2018: Professor Tony Merriman FRSNZ, University of Otago, has been awarded a James Cook Research Fellowship in Health Sciences for research entitled: 'The genetic causes of gout and related diseases in Aotearoa / New Zealand and worldwide'
As a result of modern lifestyles, metabolic diseases such as type 2 diabetes and gout are increasing in prevalence. In Aotearoa New Zealand, the risk of metabolic disease is two to four times higher in Māori and Pacific populations compared with that of other groups. Inherited genetic variation is a significant explanation as to why some people develop disease and others do not. Therefore, identifying and understanding the biological role of these genetic variants is critically important to prevent and treat metabolic disease in the coming decades.
Professor Tony Merriman’s research group specialises in applied genetic epidemiology. They study the role that genetic factors play in determining health and disease in populations, and how these genetic differences interact with environmental factors. In this James Cook Research Fellowship, Professor Merriman will employ genetic epidemiology to understand the molecular pathways that cause gout and related metabolic diseases in Aotearoa New Zealand, and worldwide.

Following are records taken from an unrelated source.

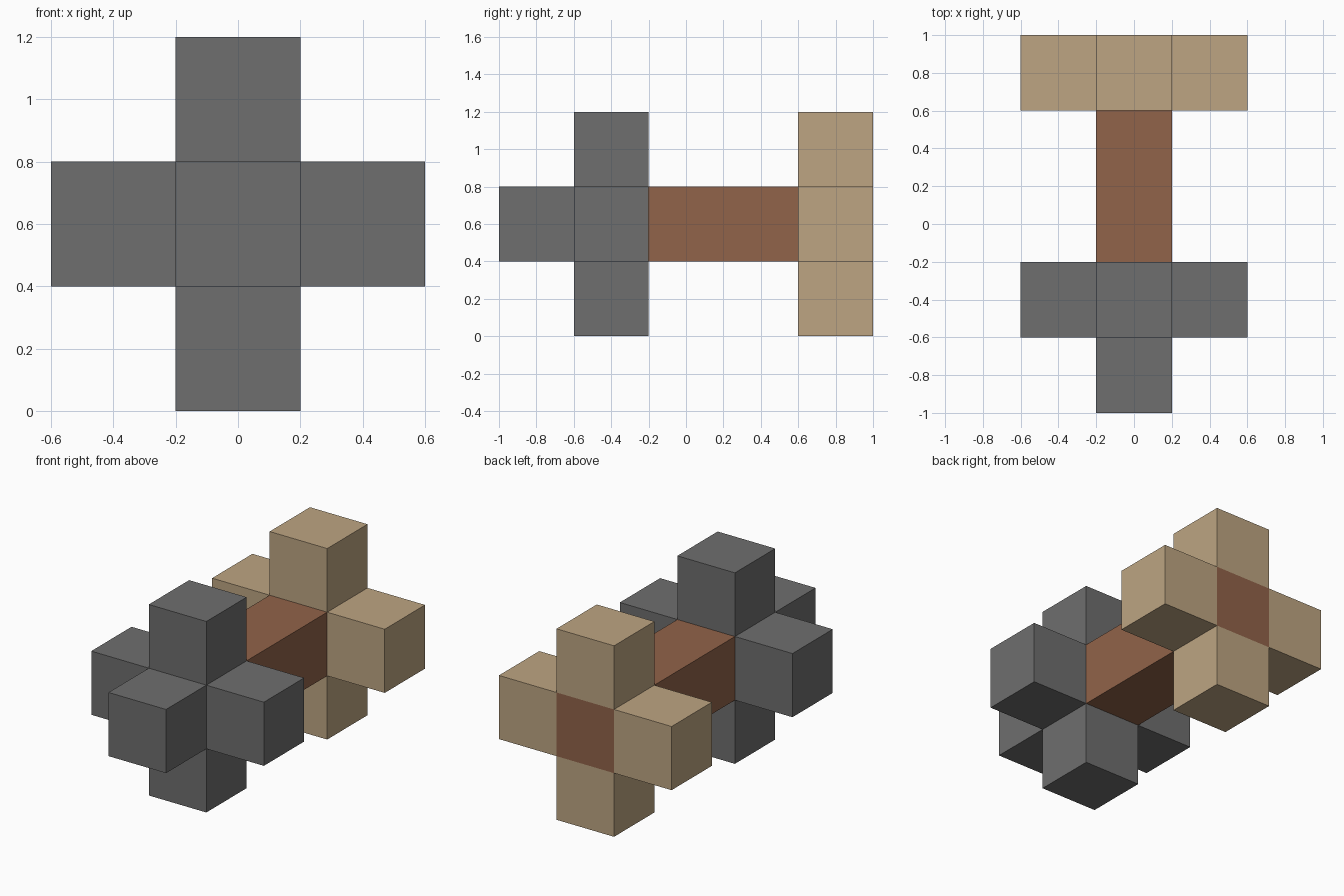
import bpy, bmesh
from mathutils import Vector, Matrix

cube = bpy.data.objects.get("Cube")
if cube:
    bpy.data.objects.remove(cube, do_unlink=True)

U = 0.4   # edge of one block
MID = 0.6  # height of the long axis


def material(name, rgb):
    m = bpy.data.materials.new(name)
    m.use_nodes = True
    col = (*rgb, 1.0)
    m.diffuse_color = col
    bsdf = next(n for n in m.node_tree.nodes if n.type == 'BSDF_PRINCIPLED')
    bsdf.inputs["Base Color"].default_value = col
    bsdf.inputs["Roughness"].default_value = 0.9
    return m


grey = material("stone grey", (0.156, 0.156, 0.156))
brown = material("wood brown", (0.283, 0.125, 0.067))
tan = material("feather tan", (0.510, 0.376, 0.223))


def block(name, centre, size, mat, arms=()):
    """Box with unit-long arms extruded from the sides facing the given directions."""
    bm = bmesh.new()
    bmesh.ops.create_cube(bm, size=1, matrix=Matrix.Diagonal((*size, 1)))
    bm.normal_update()
    for d in map(Vector, arms):
        face = next(f for f in bm.faces if f.normal.dot(d) > 0.9)
        new = bmesh.ops.extrude_discrete_faces(bm, faces=[face])["faces"]
        bmesh.ops.translate(bm, vec=d * U, verts=new[0].verts)
        bm.normal_update()
    bmesh.ops.recalc_face_normals(bm, faces=bm.faces)
    mesh = bpy.data.meshes.new(name)
    bm.to_mesh(mesh)
    bm.free()
    mesh.materials.append(mat)
    ob = bpy.data.objects.new(name, mesh)
    ob.location = centre
    bpy.context.collection.objects.link(ob)
    return ob


# Head: core block with a tip and four side arms
block("head", (0, -0.4, MID), (U, U, U), grey,
      arms=[(0, -1, 0), (1, 0, 0), (-1, 0, 0), (0, 0, 1), (0, 0, -1)])

# Shaft: runs from the head through to the tail end
block("shaft", (0, 0.4, MID), (U, 1.2, U), brown)

# Four tail fins around the shaft end
for side, dx, dz in (("left", 1, 0), ("right", -1, 0), ("top", 0, 1), ("bottom", 0, -1)):
    block(side + "_fin", (dx * U, 0.8, MID + dz * U), (U, U, U), tan)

Gout occurs in some people with increased levels of urate (hyperuricemia). It is a form of arthritis caused by build-up of urate crystals within joints and other tissues. These crystals trigger an immune response causing pain and swelling in affected joints and if untreated, can cause serious joint and kidney damage. The genetic control of hyperuricemia is becoming better understood, however, less is known about why only some people with hyperuricemia develop gout, while others don’t. To address this, Professor Merriman is leading an international consortium to scan the genome for genes controlling the progression from hyperuricemia to gout. Recently it has become clear that genetic variants found only in Pacific populations play a role in causing this metabolic disease, pinpointing biological pathways not previously identified. These variants exist as a result of the unique population history of Pacific peoples, and partly explain their increased risk of metabolic disease. Professor Merriman and collaborators will endeavour to identify and characterise these genetic variants, with a long term view to develop new public health and clinical interventions.